#### Exercise prompt:
Quote the records exactly, starting at the first line and stopping after the line with "bpy.context.view_layer.objects.active = obj"; skip the pictures.

------------------------------------------------

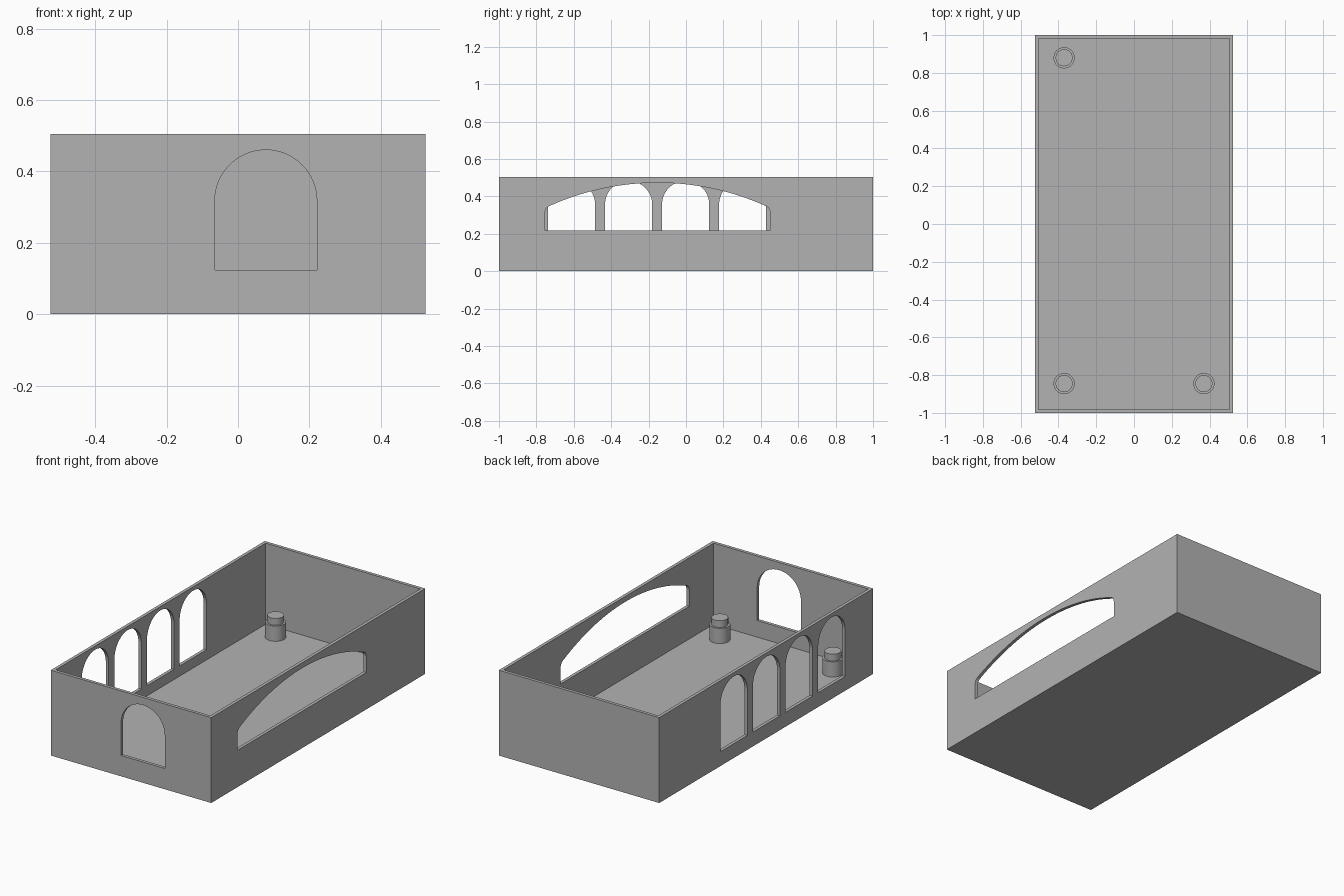
import bpy
import bmesh
from math import cos, sin, pi, asin, radians
from mathutils import Vector

cube = bpy.data.objects.get("Cube")
if cube:
    bpy.data.objects.remove(cube, do_unlink=True)

HALF_X, HALF_Y, HEIGHT = 0.525, 1.0, 0.505
WALL, FLOOR = 0.027, 0.025

grey = bpy.data.materials.new("plain grey")
grey.use_nodes = True
colour = (0.45, 0.45, 0.45, 1)
grey.diffuse_color = colour
grey.node_tree.nodes["Principled BSDF"].inputs["Base Color"].default_value = colour


def make_object(name, bm):
    bmesh.ops.recalc_face_normals(bm, faces=bm.faces)
    mesh = bpy.data.meshes.new(name)
    bm.to_mesh(mesh)
    bm.free()
    mesh.materials.append(grey)
    obj = bpy.data.objects.new(name, mesh)
    bpy.context.collection.objects.link(obj)
    return obj


def activate(obj):
    bpy.ops.object.select_all(action="DESELECT")
    obj.select_set(True)
    bpy.context.view_layer.objects.active = obj


def round_arch(centre, radius, bottom, spring, steps=32):
    """Outline of a doorway with a half-round head."""
    head = [(centre + radius * cos(pi * i / steps), spring + radius * sin(pi * i / steps))
            for i in range(steps + 1)]
    return [(centre - radius, bottom), (centre + radius, bottom)] + head


def wide_arch(centre, half, bottom, shoulder, top, steps=40):
    """Outline with a shallow circular head and softened shoulders."""
    inner, rise = half - 0.02, top - shoulder
    radius = (inner ** 2 + rise ** 2) / (2 * rise)
    sweep = asin(inner / radius)
    head = []
    for i in range(steps + 1):
        a = sweep * (1 - 2 * i / steps)
        head.append((centre + radius * sin(a), top - radius + radius * cos(a)))
    soft = [(half, shoulder - 0.032), (half - 0.003, shoulder - 0.018),
            (half - 0.01, shoulder - 0.007)]
    right = [(centre + u, z) for u, z in soft]
    left = [(centre - u, z) for u, z in reversed(soft)]
    return [(centre - half, bottom), (centre + half, bottom)] + right + head + left


def cut_opening(shell, outline, to_point, direction):
    """Punch an outline through one wall."""
    bm = bmesh.new()
    face = bm.faces.new([bm.verts.new(to_point(u, z)) for u, z in outline])
    moved = bmesh.ops.extrude_face_region(bm, geom=[face])["geom"]
    bmesh.ops.translate(bm, vec=Vector(direction) * 0.2,
                        verts=[v for v in moved if isinstance(v, bmesh.types.BMVert)])
    cutter = make_object("opening_cutter", bm)
    cutter.hide_render = True
    activate(shell)
    mod = shell.modifiers.new("opening", "BOOLEAN")
    mod.operation, mod.solver, mod.object = "DIFFERENCE", "EXACT", cutter
    bpy.ops.object.modifier_apply(modifier=mod.name)
    bpy.data.objects.remove(cutter, do_unlink=True)


# Open tray: a box whose top is inset for the rim and pushed down to the floor
bm = bmesh.new()
bmesh.ops.create_cube(bm, size=1)
bmesh.ops.scale(bm, vec=(2 * HALF_X, 2 * HALF_Y, HEIGHT), verts=bm.verts)
bmesh.ops.translate(bm, vec=(0, 0, HEIGHT / 2), verts=bm.verts)
top = max(bm.faces, key=lambda f: f.calc_center_median().z)
bmesh.ops.inset_region(bm, faces=[top], thickness=WALL)
moved = bmesh.ops.extrude_face_region(bm, geom=[top])["geom"]
bmesh.ops.translate(bm, vec=(0, 0, FLOOR - HEIGHT),
                    verts=[v for v in moved if isinstance(v, bmesh.types.BMVert)])
if top.is_valid:
    bmesh.ops.delete(bm, geom=[top], context="FACES_ONLY")
shell = make_object("walls_and_floor", bm)

# Front doorway
cut_opening(shell, round_arch(0.078, 0.143, 0.123, 0.317),
            lambda u, z: (u, -HALF_Y - 0.1, z), (0, 1, 0))

# Wide arch in the left wall
cut_opening(shell, wide_arch(-0.152, 0.602, 0.218, 0.347, 0.473),
            lambda u, z: (HALF_X + 0.1, u, z), (-1, 0, 0))

# Row of four arched windows in the right wall
for i in range(4):
    cut_opening(shell, round_arch(-0.612 + 0.305 * i, 0.126, 0.085, 0.357),
                lambda u, z: (-HALF_X - 0.1, u, z), (1, 0, 0))


def make_peg(name, x, y):
    """Stepped round peg turned from a profile of radius and height."""
    profile = [(0, FLOOR - 0.005), (0.056, FLOOR - 0.005), (0.056, 0.115),
               (0.045, 0.115), (0.045, 0.155), (0, 0.155)]
    bm = bmesh.new()
    verts = [bm.verts.new((r, 0, z)) for r, z in profile]
    edges = [bm.edges.new(pair) for pair in zip(verts, verts[1:])]
    bmesh.ops.spin(bm, geom=verts + edges, cent=(0, 0, 0), axis=(0, 0, 1),
                   angle=2 * pi, steps=48)
    bmesh.ops.remove_doubles(bm, verts=bm.verts, dist=0.0001)
    peg = make_object(name, bm)
    peg.location = (x, y, 0)
    activate(peg)
    bpy.ops.object.shade_smooth_by_angle(angle=radians(30))


# Three corner pegs
make_peg("back_right_peg", -0.37, 0.88)
make_peg("front_right_peg", -0.37, -0.845)
make_peg("front_left_peg", 0.37, -0.845)
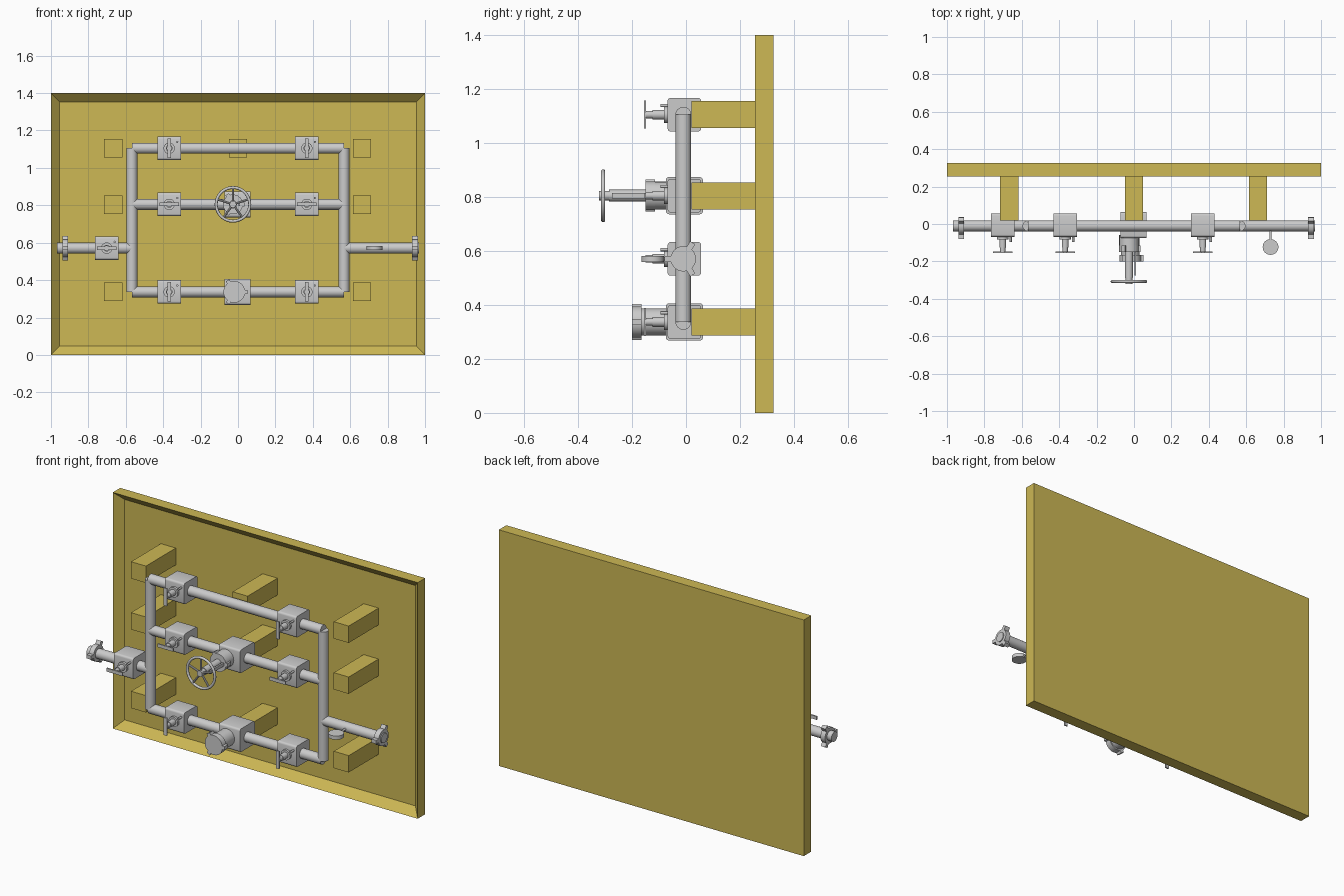
import bpy, bmesh, math
from mathutils import Vector, Matrix

if "Cube" in bpy.data.objects:
    bpy.data.objects.remove(bpy.data.objects["Cube"])

PY = -0.01          # depth of the pipe centre lines
R = 0.029           # pipe radius


def material(name, rgb):
    m = bpy.data.materials.new(name)
    m.diffuse_color = (*rgb, 1)
    m.use_nodes = True
    m.node_tree.nodes["Principled BSDF"].inputs["Base Color"].default_value = m.diffuse_color
    return m


yellow = material("yellow_paint", (0.61, 0.48, 0.09))
white = material("gauge_white", (0.8, 0.8, 0.8))


def finish(bm, name, mat=None, smooth=False):
    bmesh.ops.recalc_face_normals(bm, faces=bm.faces)
    me = bpy.data.meshes.new(name)
    bm.to_mesh(me)
    bm.free()
    ob = bpy.data.objects.new(name, me)
    bpy.context.collection.objects.link(ob)
    if mat:
        me.materials.append(mat)
    if smooth:
        bpy.ops.object.select_all(action='DESELECT')
        ob.select_set(True)
        bpy.context.view_layer.objects.active = ob
        bpy.ops.object.shade_smooth_by_angle(angle=math.radians(35))
    return ob


def add_box(bm, centre, size, rot=Matrix()):
    m = Matrix.Translation(centre) @ rot @ Matrix.Diagonal((*size, 1))
    return bmesh.ops.create_cube(bm, size=1, matrix=m)["verts"]


def add_cyl(bm, a, b, r, n=24):
    a, b = Vector(a), Vector(b)
    d = b - a
    m = Matrix.Translation((a + b) / 2) @ d.to_track_quat('Z', 'Y').to_matrix().to_4x4()
    bmesh.ops.create_cone(bm, cap_ends=True, segments=n, radius1=r, radius2=r,
                          depth=d.length, matrix=m)


def cylinder(name, a, b, r, n=24, mat=None):
    bm = bmesh.new()
    add_cyl(bm, a, b, r, n)
    return finish(bm, name, mat, True)


def body(name, x, z, w):
    # block with rounded edges along the flow direction
    bm = bmesh.new()
    add_box(bm, (x, -0.006, z), (w, w, w))
    edges = [e for e in bm.edges
             if abs(e.verts[0].co.x - e.verts[1].co.x) > w / 2]
    bmesh.ops.bevel(bm, geom=edges, offset=0.012, segments=3, profile=0.5, affect='EDGES')
    finish(bm, name, smooth=True)


def wing_union(name, a, b, r, reach, angles, axis):
    # hub ring with hammer lugs
    bm = bmesh.new()
    add_cyl(bm, a, b, r)
    a, b = Vector(a), Vector(b)
    mid, thick = (a + b) / 2, (b - a).length
    for deg in angles:
        t = math.radians(deg)
        d = (r * 0.8 + reach) / 2
        if axis == 'X':
            off = Vector((0, math.cos(t), math.sin(t))) * d
            size, rot = (thick, reach - r * 0.8, 0.022), Matrix.Rotation(t, 4, 'X')
        else:
            off = Vector((math.cos(t), 0, math.sin(t))) * d
            size, rot = (reach - r * 0.8, thick, 0.022), Matrix.Rotation(-t, 4, 'Y')
        add_box(bm, mid + off, size, rot)
    finish(bm, name, smooth=True)


def valve(name, x, z, upright):
    body(name + "_body", x, z, 0.125)
    bm = bmesh.new()
    add_cyl(bm, (x, -0.06, z), (x, -0.082, z), 0.03)
    add_cyl(bm, (x, -0.08, z), (x, -0.125, z), 0.018)
    add_cyl(bm, (x, -0.12, z), (x, -0.15, z), 0.014)
    add_cyl(bm, (x + 0.043, -0.06, z + 0.034), (x + 0.043, -0.095, z + 0.034), 0.006, 12)
    finish(bm, name + "_stem", smooth=True)
    bm = bmesh.new()
    size = (0.02, 0.008, 0.104) if upright else (0.104, 0.008, 0.02)
    add_box(bm, (x, -0.152, z), size)
    finish(bm, name + "_handle")


# backing panel with a recessed front
bm = bmesh.new()
add_box(bm, (0, 0.29, 0.7), (2, 0.07, 1.4))
bm.normal_update()
front = [f for f in bm.faces if f.normal.y < -0.9]
bmesh.ops.inset_region(bm, faces=front, thickness=0.066)
bmesh.ops.translate(bm, verts=front[0].verts, vec=(0, 0.045, 0))
finish(bm, "back_panel", yellow)

# support blocks
for i, z in enumerate((1.105, 0.803, 0.337)):
    for j, x in enumerate((-0.667, 0, 0.663)):
        bm = bmesh.new()
        add_box(bm, (x, 0.1625, z), (0.098, 0.285, 0.1))
        finish(bm, f"support_block_{i}_{j}", yellow)

# pipework
ROWS = {"top": 1.105, "middle": 0.805, "bottom": 0.337}
INLET = 0.571
for side, s in (("left", -1), ("right", 1)):
    cylinder(side + "_riser", (s * 0.567, PY, 0.337), (s * 0.567, PY, 1.105), R)
    cylinder(side + "_end_pipe", (s * 0.567, PY, INLET), (s * 0.967, PY, INLET), R)
for row, z in ROWS.items():
    cylinder(row + "_pipe", (-0.567, PY, z), (0.567, PY, z), R)

# end unions
for name, x0, x1 in (("inlet_union", -0.938, -0.908), ("outlet_union", 0.93, 0.962)):
    wing_union(name, (x0, PY, INLET), (x1, PY, INLET), 0.047, 0.069, (60, 180, 300), 'X')

# shut-off valves
for row, z in ROWS.items():
    for side, s in (("left", -1), ("right", 1)):
        valve(f"{row}_{side}_valve", s * 0.368, z, row != "middle")
valve("inlet_valve", -0.702, INLET, False)

# adjustable choke with hand wheel
cx, cz = -0.027, ROWS["middle"]
body("adjustable_choke_body", -0.003, cz, 0.138)
bm = bmesh.new()
add_cyl(bm, (cx, -0.06, cz), (cx, -0.15, cz), 0.052)
add_cyl(bm, (cx, -0.14, cz), (cx, -0.285, cz), 0.022)
add_cyl(bm, (cx, -0.28, cz), (cx, -0.322, cz), 0.018)
add_box(bm, (0.007, -0.21, cz), (0.01, 0.13, 0.02))
finish(bm, "adjustable_choke_stem", smooth=True)
bpy.ops.mesh.primitive_torus_add(major_radius=0.09, minor_radius=0.008, major_segments=36,
                                 minor_segments=10, location=(cx, -0.307, cz),
                                 rotation=(math.pi / 2, 0, 0))
bpy.context.object.name = "hand_wheel_rim"
bpy.ops.object.shade_smooth()
bm = bmesh.new()
for k in range(5):
    t = math.radians(90 + 72 * k)
    add_cyl(bm, (cx, -0.307, cz),
            (cx + 0.09 * math.cos(t), -0.307, cz + 0.09 * math.sin(t)), 0.006, 10)
finish(bm, "hand_wheel_spokes", smooth=True)
wing_union("adjustable_choke_nut", (cx, -0.115, cz), (cx, -0.15, cz), 0.053, 0.062,
           (0, 120, 240), 'Y')

# fixed choke with wing cap
fx, fz = -0.02, ROWS["bottom"]
body("fixed_choke_body", -0.003, fz, 0.138)
cylinder("fixed_choke_bonnet", (fx, -0.06, fz), (fx, -0.168, fz), 0.05)
wing_union("fixed_choke_cap", (fx, -0.165, fz), (fx, -0.2, fz), 0.058, 0.071,
           (0, 120, 240), 'Y')

# pressure gauge
cylinder("gauge_stem", (0.73, -0.03, INLET), (0.73, -0.09, INLET), 0.006, 12, white)
cylinder("gauge_dial", (0.73, -0.123, INLET - 0.011), (0.73, -0.123, INLET + 0.011),
         0.042, 32, white)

------------------------------------------------

#### Your solution:
import bpy
import bmesh
from math import cos, sin, pi, asin, radians
from mathutils import Vector

cube = bpy.data.objects.get("Cube")
if cube:
    bpy.data.objects.remove(cube, do_unlink=True)

HALF_X, HALF_Y, HEIGHT = 0.525, 1.0, 0.505
WALL, FLOOR = 0.027, 0.025

grey = bpy.data.materials.new("plain grey")
grey.use_nodes = True
colour = (0.45, 0.45, 0.45, 1)
grey.diffuse_color = colour
grey.node_tree.nodes["Principled BSDF"].inputs["Base Color"].default_value = colour


def make_object(name, bm):
    bmesh.ops.recalc_face_normals(bm, faces=bm.faces)
    mesh = bpy.data.meshes.new(name)
    bm.to_mesh(mesh)
    bm.free()
    mesh.materials.append(grey)
    obj = bpy.data.objects.new(name, mesh)
    bpy.context.collection.objects.link(obj)
    return obj


def activate(obj):
    bpy.ops.object.select_all(action="DESELECT")
    obj.select_set(True)
    bpy.context.view_layer.objects.active = obj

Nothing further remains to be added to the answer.